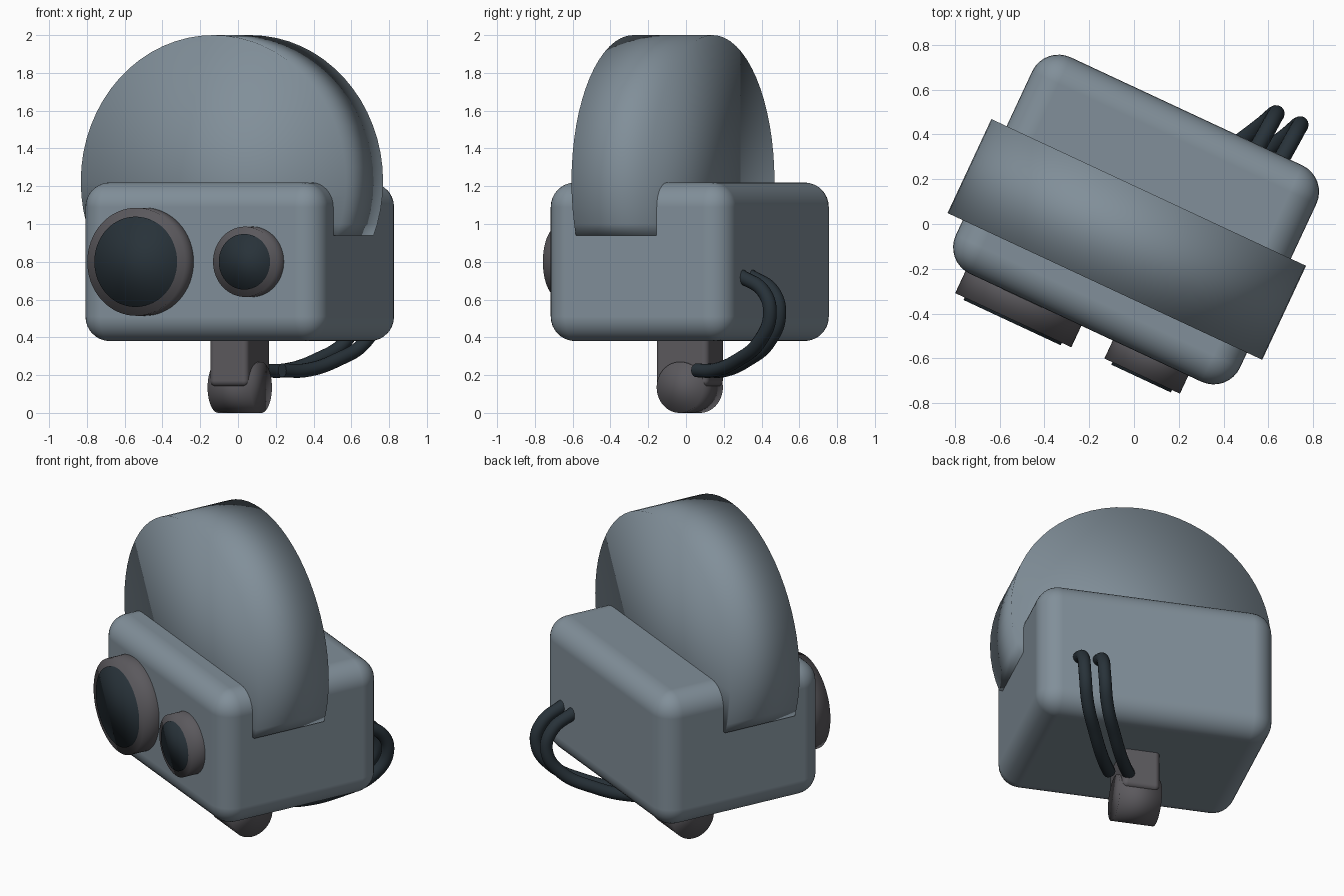
import bpy, bmesh, math
from mathutils import Matrix, Vector

if "Cube" in bpy.data.objects:
    bpy.data.objects.remove(bpy.data.objects["Cube"], do_unlink=True)

# The whole head is turned about the vertical axis
TURN = Matrix.Rotation(math.radians(-25), 4, 'Z')


def material(name, color):
    m = bpy.data.materials.new(name)
    m.use_nodes = True
    m.diffuse_color = (*color, 1)
    m.node_tree.nodes["Principled BSDF"].inputs["Base Color"].default_value = (*color, 1)
    return m


BODY = material("blue_grey_body", (0.22, 0.275, 0.32))
METAL = material("dark_grey_metal", (0.105, 0.10, 0.11))
GLASS = material("near_black_blue", (0.021, 0.032, 0.041))


def finish(name, bm, mat, smooth=True):
    bmesh.ops.recalc_face_normals(bm, faces=bm.faces)
    for f in bm.faces:
        f.smooth = smooth
    mesh = bpy.data.meshes.new(name)
    bm.to_mesh(mesh)
    bm.free()
    mesh.materials.append(mat)
    ob = bpy.data.objects.new(name, mesh)
    ob.matrix_world = TURN
    bpy.context.collection.objects.link(ob)
    return ob


def rounded_box(name, center, size, radius, mat):
    bm = bmesh.new()
    bmesh.ops.create_cube(bm, size=1)
    bmesh.ops.scale(bm, vec=size, verts=bm.verts)
    bmesh.ops.translate(bm, vec=center, verts=bm.verts)
    ob = finish(name, bm, mat)
    bevel = ob.modifiers.new("rounding", 'BEVEL')
    bevel.width, bevel.segments = radius, 8
    bevel.harden_normals = True
    return ob


def cylinder(name, center, radius, length, axis, mat, cut=None):
    bm = bmesh.new()
    bmesh.ops.create_cone(bm, cap_ends=True, segments=64, radius1=radius,
                          radius2=radius, depth=length)
    turn = Matrix.Rotation(math.pi / 2, 4, 'X' if axis == 'Y' else 'Y')
    bmesh.ops.transform(bm, matrix=Matrix.Translation(center) @ turn, verts=bm.verts)
    if cut is not None:
        geom = bm.verts[:] + bm.edges[:] + bm.faces[:]
        res = bmesh.ops.bisect_plane(bm, geom=geom, plane_co=(0, 0, cut),
                                     plane_no=(0, 0, 1), clear_inner=True)
        rim = [e for e in res["geom_cut"] if isinstance(e, bmesh.types.BMEdge)]
        bmesh.ops.edgeloop_fill(bm, edges=rim)
    return finish(name, bm, mat)


# Head block and the thick disc standing in it
rounded_box("head_block", (0, 0.022, 0.8), (1.4, 1.066, 0.84), 0.13, BODY)
cylinder("dome_disc", (0, -0.076, 1.225), 0.775, 0.463, 'Y', BODY, cut=0.94)

# Eyes: housing and lens
for side, u, front, r, lens_r in (("right", -0.307, -0.617, 0.286, 0.239),
                                  ("left", 0.32, -0.6, 0.186, 0.147)):
    cylinder(side + "_eye_housing", (u, front + 0.1, 0.8), r, 0.2, 'Y', METAL)
    cylinder(side + "_eye_lens", (u, front + 0.038, 0.8), lens_r, 0.1, 'Y', GLASS)

# Neck post and pivot
rounded_box("neck_post", (0, 0.022, 0.32), (0.222, 0.304, 0.36), 0.03, METAL)
cylinder("neck_pivot", (0, 0.022, 0.135), 0.135, 0.25, 'X', METAL)

# Pair of cables from the neck to the back of the head
PATH = [(0.07, 0.15, 0.225), (0.14, 0.28, 0.225), (0.24, 0.47, 0.28),
        (0.33, 0.64, 0.38), (0.365, 0.715, 0.52), (0.365, 0.68, 0.64),
        (0.355, 0.53, 0.73)]
for side, shift in (("right", 0), ("left", 0.118)):
    curve = bpy.data.curves.new(side + "_cable", 'CURVE')
    curve.dimensions = '3D'
    curve.bevel_depth, curve.bevel_resolution = 0.037, 5
    curve.use_fill_caps = True
    spline = curve.splines.new('BEZIER')
    spline.bezier_points.add(len(PATH) - 1)
    for point, co in zip(spline.bezier_points, PATH):
        point.co = Vector(co) + Vector((shift, 0, 0))
        point.handle_left_type = point.handle_right_type = 'AUTO'
    curve.materials.append(GLASS)
    cable = bpy.data.objects.new(side + "_cable", curve)
    cable.matrix_world = TURN
    bpy.context.collection.objects.link(cable)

☆ ☆ ☆ ☆

ABOUT THIS EXERCISE: Each line from the first line of the material above through the line containing "m.diffuse_color = (*color, 1)" is to be reproduced exactly, with both ends kept and pictures left out.

SOLUTION FOR THIS TASK:
import bpy, bmesh, math
from mathutils import Matrix, Vector

if "Cube" in bpy.data.objects:
    bpy.data.objects.remove(bpy.data.objects["Cube"], do_unlink=True)

# The whole head is turned about the vertical axis
TURN = Matrix.Rotation(math.radians(-25), 4, 'Z')


def material(name, color):
    m = bpy.data.materials.new(name)
    m.use_nodes = True
    m.diffuse_color = (*color, 1)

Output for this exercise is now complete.